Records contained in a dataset
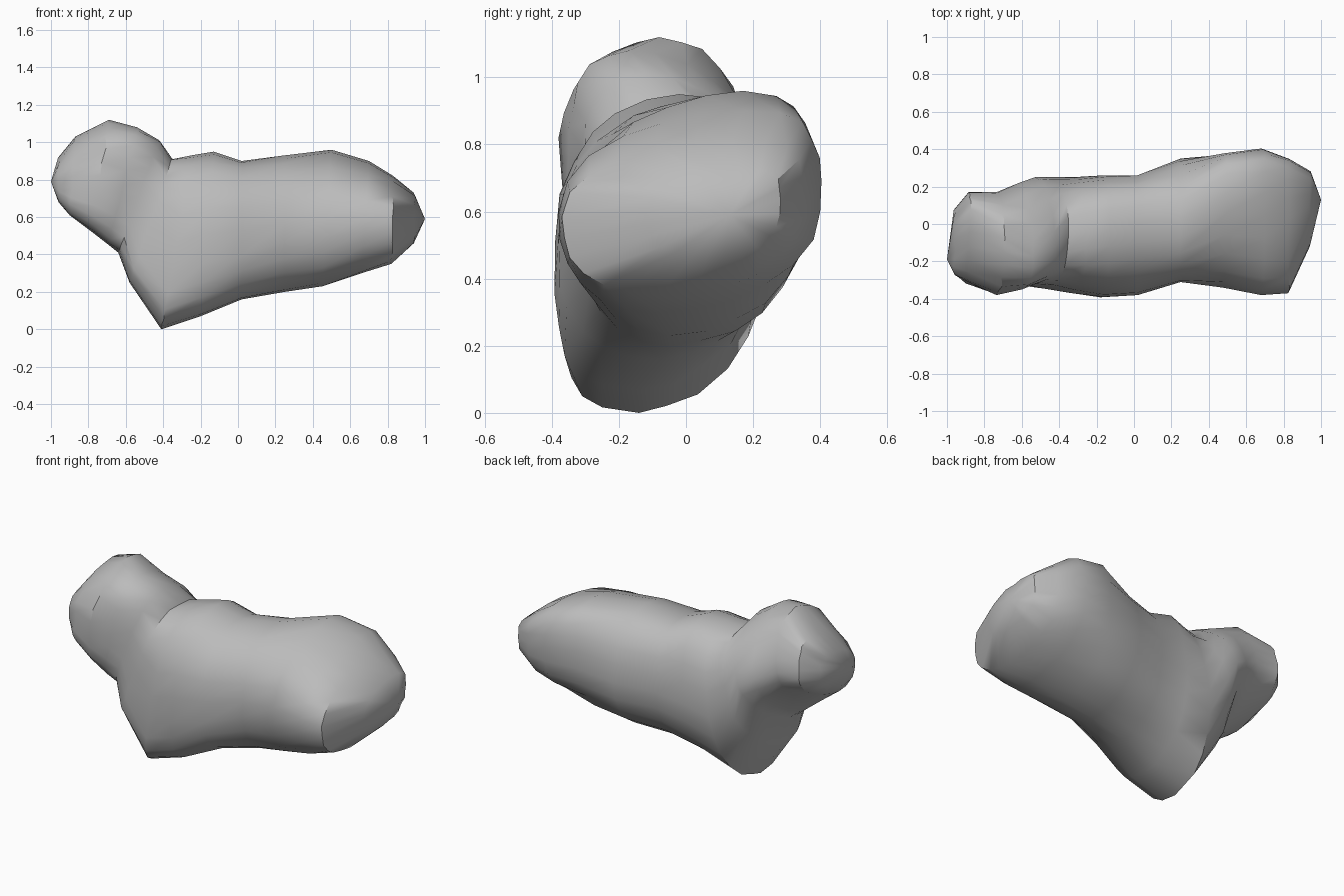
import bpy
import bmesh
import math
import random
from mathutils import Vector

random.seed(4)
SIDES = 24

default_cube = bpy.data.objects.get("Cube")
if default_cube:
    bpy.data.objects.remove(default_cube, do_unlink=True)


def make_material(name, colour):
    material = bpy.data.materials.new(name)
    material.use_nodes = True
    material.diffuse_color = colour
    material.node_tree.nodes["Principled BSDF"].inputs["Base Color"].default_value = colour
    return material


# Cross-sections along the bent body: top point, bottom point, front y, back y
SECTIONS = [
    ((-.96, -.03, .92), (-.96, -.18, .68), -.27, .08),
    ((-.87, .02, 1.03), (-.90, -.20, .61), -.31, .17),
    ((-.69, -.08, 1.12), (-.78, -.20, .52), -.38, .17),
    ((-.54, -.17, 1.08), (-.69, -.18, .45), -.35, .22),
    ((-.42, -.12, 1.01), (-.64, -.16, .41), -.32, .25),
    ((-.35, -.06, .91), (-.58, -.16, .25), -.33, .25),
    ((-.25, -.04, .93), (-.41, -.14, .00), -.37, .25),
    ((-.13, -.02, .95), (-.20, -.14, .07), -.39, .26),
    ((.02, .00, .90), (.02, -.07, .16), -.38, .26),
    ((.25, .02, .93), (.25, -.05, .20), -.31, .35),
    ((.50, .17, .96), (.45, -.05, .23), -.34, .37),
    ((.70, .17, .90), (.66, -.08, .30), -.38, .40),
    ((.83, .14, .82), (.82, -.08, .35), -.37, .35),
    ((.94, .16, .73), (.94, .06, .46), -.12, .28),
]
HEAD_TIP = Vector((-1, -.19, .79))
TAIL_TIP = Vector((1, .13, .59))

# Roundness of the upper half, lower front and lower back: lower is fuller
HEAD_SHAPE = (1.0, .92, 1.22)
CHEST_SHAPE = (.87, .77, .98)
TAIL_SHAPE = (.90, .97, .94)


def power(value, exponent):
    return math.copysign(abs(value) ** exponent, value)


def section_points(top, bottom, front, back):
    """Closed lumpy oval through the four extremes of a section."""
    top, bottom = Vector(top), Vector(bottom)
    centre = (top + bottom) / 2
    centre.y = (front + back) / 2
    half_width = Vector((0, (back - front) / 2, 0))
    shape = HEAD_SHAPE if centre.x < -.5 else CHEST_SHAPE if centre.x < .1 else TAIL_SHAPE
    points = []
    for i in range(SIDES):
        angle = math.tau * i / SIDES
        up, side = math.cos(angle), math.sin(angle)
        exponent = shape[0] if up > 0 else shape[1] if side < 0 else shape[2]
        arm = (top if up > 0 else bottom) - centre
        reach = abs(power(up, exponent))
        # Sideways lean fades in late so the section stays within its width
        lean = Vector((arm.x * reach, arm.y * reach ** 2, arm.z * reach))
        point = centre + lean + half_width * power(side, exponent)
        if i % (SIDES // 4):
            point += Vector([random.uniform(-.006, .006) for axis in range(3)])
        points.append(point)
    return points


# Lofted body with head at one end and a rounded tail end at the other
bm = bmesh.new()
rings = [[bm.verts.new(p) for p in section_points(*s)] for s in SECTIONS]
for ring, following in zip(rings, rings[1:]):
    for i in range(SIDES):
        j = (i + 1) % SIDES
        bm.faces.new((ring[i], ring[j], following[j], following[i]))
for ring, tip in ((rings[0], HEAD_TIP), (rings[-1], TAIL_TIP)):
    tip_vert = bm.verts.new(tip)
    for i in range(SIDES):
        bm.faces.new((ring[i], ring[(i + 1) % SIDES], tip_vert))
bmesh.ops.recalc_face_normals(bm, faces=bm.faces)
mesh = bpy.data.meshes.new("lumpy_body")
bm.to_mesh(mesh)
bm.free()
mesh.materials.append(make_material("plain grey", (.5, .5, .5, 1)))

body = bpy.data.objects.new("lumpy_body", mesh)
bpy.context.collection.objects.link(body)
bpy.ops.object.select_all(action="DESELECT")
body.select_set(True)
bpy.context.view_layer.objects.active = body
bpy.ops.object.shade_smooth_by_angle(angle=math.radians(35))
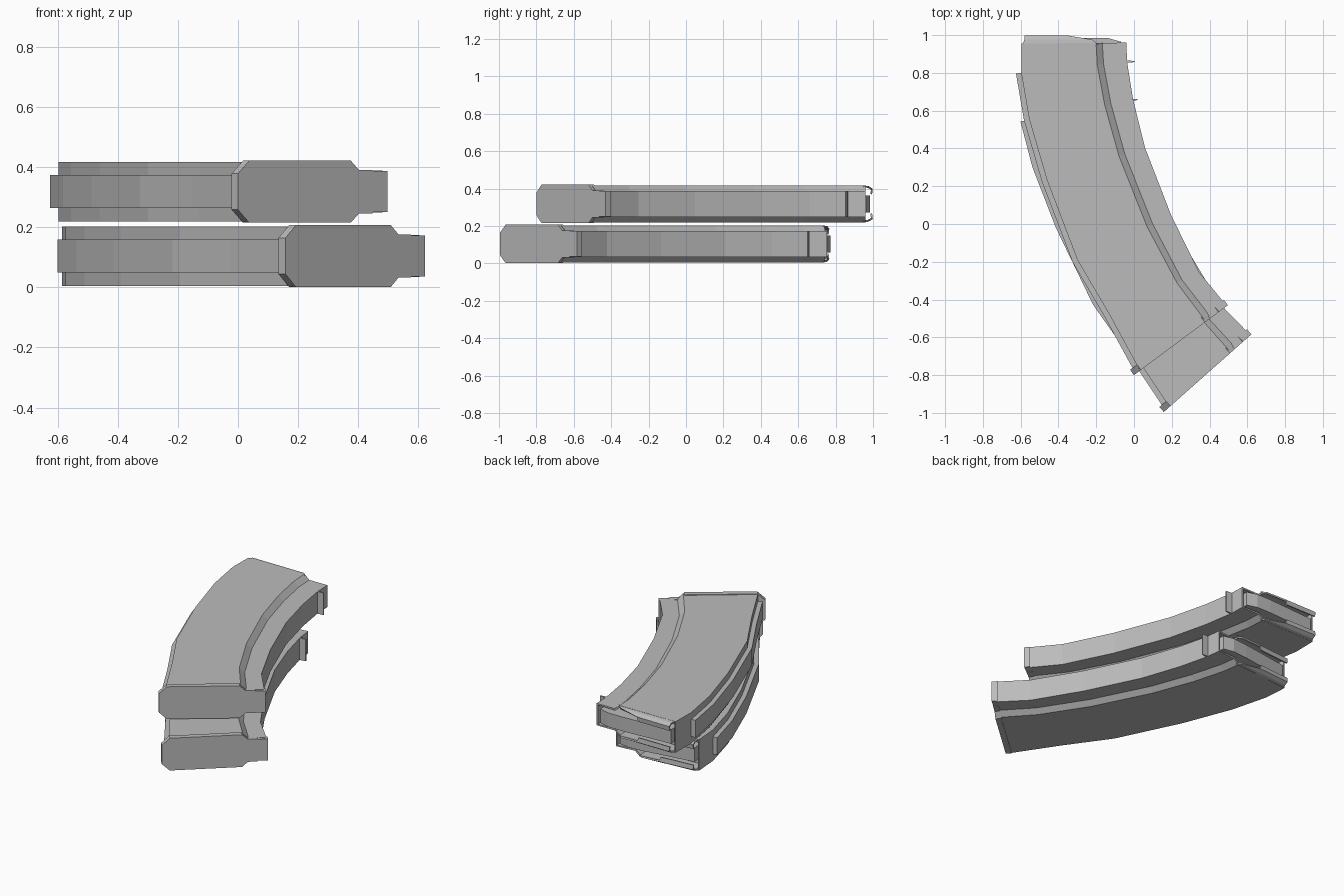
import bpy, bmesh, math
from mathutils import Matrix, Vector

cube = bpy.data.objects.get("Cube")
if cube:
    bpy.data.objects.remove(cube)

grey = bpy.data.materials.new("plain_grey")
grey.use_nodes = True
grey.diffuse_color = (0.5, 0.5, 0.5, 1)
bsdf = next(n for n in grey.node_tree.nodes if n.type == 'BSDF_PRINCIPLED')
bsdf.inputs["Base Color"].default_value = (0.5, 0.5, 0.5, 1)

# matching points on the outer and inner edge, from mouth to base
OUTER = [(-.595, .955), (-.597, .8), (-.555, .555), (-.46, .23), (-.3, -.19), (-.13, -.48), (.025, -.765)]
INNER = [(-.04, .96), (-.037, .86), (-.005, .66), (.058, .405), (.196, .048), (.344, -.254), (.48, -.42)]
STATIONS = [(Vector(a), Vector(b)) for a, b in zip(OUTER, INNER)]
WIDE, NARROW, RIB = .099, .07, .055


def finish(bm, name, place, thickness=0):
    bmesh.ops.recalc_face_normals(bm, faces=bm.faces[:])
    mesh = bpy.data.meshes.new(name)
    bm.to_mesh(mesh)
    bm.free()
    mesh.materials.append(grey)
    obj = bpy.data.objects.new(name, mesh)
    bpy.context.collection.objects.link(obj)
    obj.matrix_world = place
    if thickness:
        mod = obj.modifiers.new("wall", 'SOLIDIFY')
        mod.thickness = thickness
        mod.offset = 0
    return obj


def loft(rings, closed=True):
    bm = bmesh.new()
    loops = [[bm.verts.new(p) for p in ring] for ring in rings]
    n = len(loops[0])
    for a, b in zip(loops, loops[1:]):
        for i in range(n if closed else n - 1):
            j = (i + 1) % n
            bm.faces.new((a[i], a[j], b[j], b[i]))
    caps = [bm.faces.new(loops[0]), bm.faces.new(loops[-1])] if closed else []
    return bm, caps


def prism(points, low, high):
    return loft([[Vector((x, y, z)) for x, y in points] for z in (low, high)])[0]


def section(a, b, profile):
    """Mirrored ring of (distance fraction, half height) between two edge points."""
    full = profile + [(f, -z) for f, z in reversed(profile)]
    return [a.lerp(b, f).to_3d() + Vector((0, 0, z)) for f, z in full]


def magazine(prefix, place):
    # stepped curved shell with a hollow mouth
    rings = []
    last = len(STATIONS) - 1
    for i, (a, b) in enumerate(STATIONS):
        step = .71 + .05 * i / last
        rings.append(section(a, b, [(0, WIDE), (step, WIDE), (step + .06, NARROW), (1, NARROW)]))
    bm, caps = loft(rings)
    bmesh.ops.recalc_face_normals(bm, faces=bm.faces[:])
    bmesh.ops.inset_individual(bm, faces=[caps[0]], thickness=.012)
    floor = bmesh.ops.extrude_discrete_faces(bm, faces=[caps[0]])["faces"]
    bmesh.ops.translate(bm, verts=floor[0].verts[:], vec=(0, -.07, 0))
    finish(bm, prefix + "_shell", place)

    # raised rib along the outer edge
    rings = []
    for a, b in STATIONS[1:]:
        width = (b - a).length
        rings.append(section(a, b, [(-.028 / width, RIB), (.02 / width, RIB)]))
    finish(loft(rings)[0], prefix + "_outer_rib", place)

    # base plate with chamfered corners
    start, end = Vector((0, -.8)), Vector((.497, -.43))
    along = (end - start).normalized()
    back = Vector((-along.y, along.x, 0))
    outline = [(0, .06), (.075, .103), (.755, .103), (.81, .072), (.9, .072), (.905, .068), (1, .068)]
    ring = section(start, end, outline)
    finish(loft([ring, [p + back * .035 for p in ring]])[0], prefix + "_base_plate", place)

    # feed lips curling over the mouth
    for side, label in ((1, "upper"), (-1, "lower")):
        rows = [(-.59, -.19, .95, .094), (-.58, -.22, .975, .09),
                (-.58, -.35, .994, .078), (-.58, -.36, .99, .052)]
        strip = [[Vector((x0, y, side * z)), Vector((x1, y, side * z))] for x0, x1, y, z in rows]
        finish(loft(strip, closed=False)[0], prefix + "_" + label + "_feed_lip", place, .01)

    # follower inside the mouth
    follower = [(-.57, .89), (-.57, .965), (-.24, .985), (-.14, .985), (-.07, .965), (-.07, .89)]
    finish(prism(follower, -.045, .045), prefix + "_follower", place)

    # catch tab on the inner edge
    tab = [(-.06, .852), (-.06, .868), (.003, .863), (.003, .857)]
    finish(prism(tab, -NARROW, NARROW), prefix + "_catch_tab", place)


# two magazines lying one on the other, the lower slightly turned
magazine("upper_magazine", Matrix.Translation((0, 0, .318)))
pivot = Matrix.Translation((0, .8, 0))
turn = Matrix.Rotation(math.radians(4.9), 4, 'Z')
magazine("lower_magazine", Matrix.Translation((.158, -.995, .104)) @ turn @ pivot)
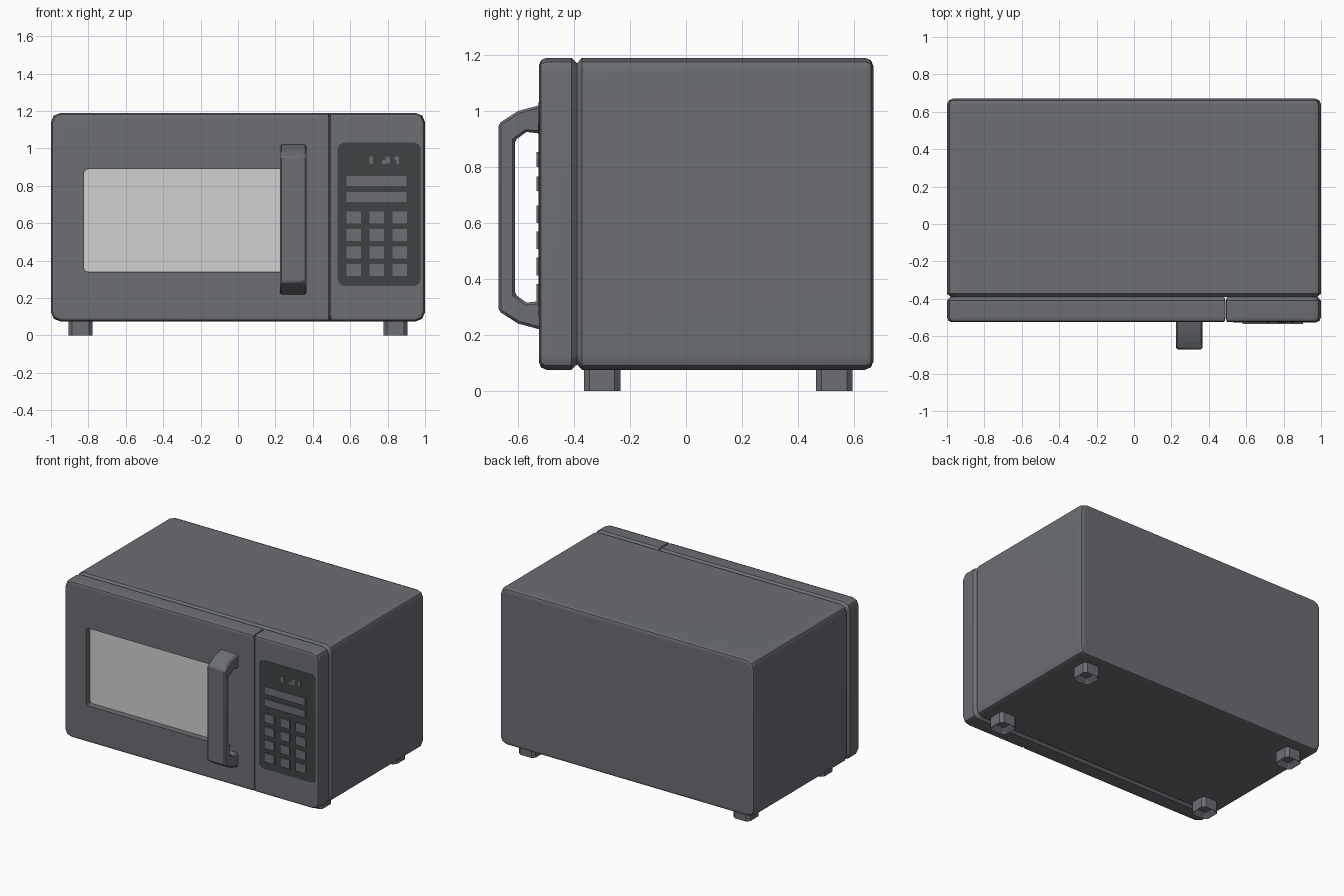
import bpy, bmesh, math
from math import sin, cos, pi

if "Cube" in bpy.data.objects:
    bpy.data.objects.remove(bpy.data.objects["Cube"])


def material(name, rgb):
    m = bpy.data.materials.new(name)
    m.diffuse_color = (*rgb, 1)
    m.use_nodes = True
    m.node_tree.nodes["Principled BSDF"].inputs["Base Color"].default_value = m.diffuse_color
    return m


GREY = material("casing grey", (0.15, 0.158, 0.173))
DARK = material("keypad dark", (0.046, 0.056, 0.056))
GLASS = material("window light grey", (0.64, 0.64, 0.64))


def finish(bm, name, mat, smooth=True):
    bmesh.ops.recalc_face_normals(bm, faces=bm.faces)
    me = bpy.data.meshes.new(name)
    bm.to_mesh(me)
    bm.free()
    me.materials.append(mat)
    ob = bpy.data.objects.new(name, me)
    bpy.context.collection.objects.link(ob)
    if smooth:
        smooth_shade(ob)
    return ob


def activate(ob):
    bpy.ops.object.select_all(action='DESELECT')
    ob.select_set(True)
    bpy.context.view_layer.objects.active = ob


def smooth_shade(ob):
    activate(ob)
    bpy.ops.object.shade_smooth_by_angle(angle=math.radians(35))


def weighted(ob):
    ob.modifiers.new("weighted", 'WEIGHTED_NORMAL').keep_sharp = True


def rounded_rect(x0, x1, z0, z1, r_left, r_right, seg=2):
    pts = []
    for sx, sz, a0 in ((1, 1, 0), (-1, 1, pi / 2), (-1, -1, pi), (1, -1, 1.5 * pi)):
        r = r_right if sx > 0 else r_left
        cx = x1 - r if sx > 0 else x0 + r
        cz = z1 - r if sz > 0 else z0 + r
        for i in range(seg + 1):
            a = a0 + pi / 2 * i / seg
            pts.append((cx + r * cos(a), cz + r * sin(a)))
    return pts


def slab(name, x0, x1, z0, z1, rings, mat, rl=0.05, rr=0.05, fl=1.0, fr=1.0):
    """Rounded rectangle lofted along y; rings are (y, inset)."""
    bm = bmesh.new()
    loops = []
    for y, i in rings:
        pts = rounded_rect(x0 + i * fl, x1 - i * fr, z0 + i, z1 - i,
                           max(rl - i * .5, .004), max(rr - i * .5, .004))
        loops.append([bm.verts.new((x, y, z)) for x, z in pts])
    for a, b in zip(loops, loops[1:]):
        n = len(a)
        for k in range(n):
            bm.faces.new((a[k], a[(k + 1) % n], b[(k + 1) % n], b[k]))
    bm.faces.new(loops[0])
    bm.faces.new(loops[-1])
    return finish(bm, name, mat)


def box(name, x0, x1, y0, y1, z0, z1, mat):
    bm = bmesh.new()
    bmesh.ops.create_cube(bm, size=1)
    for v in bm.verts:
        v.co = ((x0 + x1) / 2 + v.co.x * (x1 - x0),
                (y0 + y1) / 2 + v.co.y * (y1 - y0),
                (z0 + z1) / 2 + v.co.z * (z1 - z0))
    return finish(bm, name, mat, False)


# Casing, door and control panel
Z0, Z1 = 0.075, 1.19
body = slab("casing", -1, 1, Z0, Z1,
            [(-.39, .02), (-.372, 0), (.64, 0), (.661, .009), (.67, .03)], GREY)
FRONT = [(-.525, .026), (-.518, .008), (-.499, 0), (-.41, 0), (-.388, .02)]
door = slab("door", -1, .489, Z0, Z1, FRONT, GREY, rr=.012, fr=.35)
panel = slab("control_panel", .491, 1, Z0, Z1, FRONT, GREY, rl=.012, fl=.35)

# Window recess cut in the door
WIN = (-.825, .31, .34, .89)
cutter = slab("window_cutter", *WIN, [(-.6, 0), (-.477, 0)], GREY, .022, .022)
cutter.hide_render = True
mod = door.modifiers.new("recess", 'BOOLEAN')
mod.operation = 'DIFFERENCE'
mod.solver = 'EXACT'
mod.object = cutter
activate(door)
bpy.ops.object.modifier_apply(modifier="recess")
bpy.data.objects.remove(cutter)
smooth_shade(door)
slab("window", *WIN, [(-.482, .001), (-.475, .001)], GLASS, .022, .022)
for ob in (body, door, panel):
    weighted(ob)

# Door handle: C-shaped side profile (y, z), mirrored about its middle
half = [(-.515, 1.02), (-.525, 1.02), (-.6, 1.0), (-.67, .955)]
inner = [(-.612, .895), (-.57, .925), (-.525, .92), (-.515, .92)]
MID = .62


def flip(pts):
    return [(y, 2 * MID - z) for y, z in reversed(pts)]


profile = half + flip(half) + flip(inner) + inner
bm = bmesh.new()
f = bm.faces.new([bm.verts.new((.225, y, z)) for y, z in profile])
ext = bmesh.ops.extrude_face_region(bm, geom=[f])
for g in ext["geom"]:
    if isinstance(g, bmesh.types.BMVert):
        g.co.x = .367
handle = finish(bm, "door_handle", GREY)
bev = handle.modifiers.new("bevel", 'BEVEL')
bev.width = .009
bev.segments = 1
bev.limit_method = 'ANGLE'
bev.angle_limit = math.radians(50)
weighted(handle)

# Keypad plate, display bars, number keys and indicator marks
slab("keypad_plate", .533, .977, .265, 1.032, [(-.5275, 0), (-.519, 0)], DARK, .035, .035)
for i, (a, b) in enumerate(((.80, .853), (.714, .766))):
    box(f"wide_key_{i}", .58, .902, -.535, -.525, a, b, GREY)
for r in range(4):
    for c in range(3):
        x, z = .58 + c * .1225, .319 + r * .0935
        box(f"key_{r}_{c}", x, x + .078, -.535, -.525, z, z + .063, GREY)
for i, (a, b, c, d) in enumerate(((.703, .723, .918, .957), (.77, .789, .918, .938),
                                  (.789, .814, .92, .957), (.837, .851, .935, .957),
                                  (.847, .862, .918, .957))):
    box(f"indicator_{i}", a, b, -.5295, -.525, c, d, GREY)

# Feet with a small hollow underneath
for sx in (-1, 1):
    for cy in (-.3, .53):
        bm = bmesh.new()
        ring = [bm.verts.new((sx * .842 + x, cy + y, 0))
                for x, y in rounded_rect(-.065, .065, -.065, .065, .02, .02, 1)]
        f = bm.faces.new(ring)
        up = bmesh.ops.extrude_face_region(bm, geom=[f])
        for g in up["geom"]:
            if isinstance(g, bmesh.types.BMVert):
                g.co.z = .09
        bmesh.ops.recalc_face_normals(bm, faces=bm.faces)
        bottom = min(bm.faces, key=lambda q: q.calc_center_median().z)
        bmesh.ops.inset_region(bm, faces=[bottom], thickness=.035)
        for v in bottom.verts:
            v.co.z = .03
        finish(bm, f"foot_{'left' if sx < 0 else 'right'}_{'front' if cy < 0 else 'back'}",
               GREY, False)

## DESCRIPTION OF THE TASK
The answer must consist of every line from the entries that holds the string "BMVert".

## ANSWER TO THIS EXERCISE
    if isinstance(g, bmesh.types.BMVert):
            if isinstance(g, bmesh.types.BMVert):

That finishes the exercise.